Building the foundations of the future.

Babbage has promoted its infrastructure credentials at a major conference in Hamilton, as the country faces the challenge of maintaining, replacing and expanding ageing systems.

Hosting the chill-out centre for delegates at the Water New Zealand Conference & Expo 2018, Babbage Infrastructure Business Manager Suman Khareedi put the spotlight on the consultancy’s strong history in providing infrastructure services in New Zealand.

“Babbage began as an infrastructure company and we’ve worked in that area throughout our history,” he said. “One of the things I highlighted is that even though we are not that well known in the public sector, we have, for example, done a substantial number of projects where we have designed and built treatment plants.

“Some of the treatment plants we have built in the dairy sector are bigger than what we see in small towns. So our focus at the conference was on highlighting our capabilities in the three-waters sector.”

The annual conference, which ran from September 19-21 and attracts more than 1500 water-engineering professionals from New Zealand and overseas, is the largest in the “three-waters” - drinkable water, wastewater and stormwater - arena.

“The infrastructure sector is faced with maintaining or replacing ageing infrastructure while dealing with challenges like climate change, a population that is getting older, increased urbanisation, and the technological revolution,” he said. “Extreme weather events and long spells of drought, and increased urbanisation will heighten the urgency to upgrade infrastructure. The ageing population, on the other hand, will make funding these works extremely difficult in the future.

“Meanwhile many cities and towns around New Zealand are faced with additional challenges of load fluctuations on their infrastructure due to significant population variations resulting from tourism. This makes many of the funding models such as targeted rates inadequate.”

Suman said the Babbage infrastructure team was looking to alleviate these challenges through energy and nutrient recovery, the reuse of resources, and water-sensitive designs that mimic nature. This involved offering cost-neutral options, incorporating technology to reduce operational and maintenance costs, and designing smart systems that allowed infrastructure operators to cushion the impact of urban intensification and widely varying seasonal loads.

“We have the capabilities,” he said. “We have engineers who can design pipelines and pump stations, we have engineers who can design treatment facilities, and we have a team of ecologists and environmental engineering people who can design stream restoration works and enhance natural water bodies like lakes, ponds and rivers.

“What sets Babbage apart is that we don’t offer services taking a cookie-cutter approach. We listen to our clients and we deliver bespoke solutions to cater for their needs. We have the expertise and we’re scaling it to a bigger size.”

At the heart of the Babbage approach is the concept of “green urbanism” - designing developments that bring facilities to the residents, reducing the need for travel and thereby cutting the pressure on roading and other infrastructure.

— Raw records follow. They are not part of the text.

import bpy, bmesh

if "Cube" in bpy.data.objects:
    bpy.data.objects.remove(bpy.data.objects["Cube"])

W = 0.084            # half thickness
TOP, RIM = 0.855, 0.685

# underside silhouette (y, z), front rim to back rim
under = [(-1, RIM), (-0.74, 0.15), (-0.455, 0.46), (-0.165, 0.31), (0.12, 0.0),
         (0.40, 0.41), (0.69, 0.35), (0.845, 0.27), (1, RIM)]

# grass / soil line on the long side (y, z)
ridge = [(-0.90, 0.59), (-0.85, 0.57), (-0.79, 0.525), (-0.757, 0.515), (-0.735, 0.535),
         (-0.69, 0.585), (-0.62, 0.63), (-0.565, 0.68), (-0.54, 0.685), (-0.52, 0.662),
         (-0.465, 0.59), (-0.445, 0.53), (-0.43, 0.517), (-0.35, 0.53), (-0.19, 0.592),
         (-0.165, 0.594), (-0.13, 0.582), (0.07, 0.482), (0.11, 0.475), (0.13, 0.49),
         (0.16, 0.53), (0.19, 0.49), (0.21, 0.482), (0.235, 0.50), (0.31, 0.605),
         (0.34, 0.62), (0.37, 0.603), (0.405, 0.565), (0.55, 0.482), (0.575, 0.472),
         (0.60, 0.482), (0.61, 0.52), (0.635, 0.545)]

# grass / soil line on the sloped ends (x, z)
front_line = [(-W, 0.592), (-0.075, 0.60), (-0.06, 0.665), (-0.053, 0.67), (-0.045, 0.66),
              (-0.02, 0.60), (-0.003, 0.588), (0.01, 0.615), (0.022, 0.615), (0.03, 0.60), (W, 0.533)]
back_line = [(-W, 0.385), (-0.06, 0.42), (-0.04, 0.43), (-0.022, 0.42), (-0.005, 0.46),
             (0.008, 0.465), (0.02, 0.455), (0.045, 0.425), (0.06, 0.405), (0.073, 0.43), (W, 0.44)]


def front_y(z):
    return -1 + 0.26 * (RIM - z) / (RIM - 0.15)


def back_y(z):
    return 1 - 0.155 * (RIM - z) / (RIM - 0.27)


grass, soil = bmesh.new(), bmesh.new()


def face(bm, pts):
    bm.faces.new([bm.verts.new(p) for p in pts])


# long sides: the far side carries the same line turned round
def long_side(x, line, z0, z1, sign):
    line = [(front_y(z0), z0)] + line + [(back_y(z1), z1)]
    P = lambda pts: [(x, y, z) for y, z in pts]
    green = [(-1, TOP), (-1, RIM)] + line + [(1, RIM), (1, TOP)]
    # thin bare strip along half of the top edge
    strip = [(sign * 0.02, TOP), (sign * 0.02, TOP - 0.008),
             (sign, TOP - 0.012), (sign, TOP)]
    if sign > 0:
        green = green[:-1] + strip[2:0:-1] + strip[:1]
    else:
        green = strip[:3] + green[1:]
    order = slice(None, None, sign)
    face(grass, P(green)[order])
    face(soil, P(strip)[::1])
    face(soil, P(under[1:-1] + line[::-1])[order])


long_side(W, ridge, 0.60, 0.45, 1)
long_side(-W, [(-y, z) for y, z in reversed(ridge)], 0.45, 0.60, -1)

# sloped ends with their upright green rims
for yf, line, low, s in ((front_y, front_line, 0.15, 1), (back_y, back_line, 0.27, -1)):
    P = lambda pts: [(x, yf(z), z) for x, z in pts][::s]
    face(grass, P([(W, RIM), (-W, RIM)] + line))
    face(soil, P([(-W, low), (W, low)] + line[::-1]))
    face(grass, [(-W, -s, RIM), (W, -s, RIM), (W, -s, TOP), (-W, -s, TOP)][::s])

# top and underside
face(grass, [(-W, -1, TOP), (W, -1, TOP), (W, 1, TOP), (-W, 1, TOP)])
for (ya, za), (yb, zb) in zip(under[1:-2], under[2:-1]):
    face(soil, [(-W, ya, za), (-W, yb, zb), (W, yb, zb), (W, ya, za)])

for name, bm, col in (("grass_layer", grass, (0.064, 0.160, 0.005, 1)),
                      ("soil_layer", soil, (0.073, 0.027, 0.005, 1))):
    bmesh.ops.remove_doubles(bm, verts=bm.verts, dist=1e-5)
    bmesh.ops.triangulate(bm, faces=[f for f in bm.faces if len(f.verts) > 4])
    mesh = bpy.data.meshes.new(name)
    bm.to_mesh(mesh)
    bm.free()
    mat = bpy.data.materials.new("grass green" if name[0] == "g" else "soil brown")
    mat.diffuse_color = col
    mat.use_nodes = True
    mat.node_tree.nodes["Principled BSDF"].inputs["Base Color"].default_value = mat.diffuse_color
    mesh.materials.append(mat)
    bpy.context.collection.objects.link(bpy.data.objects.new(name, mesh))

It also means that instead of piping water and wastewater vast distances in cities and towns, recycling and treatment are done in the centres themselves - apartment complexes, suburbs and other developments - reducing the demand for water and easing the load on infrastructure.

“In simple terms we are building capabilities to build smart, sustainable and resilient cities of the future.”

Babbage consultants hosted the Chill Out Zone at the Water New Zealand Conference & Expo 2018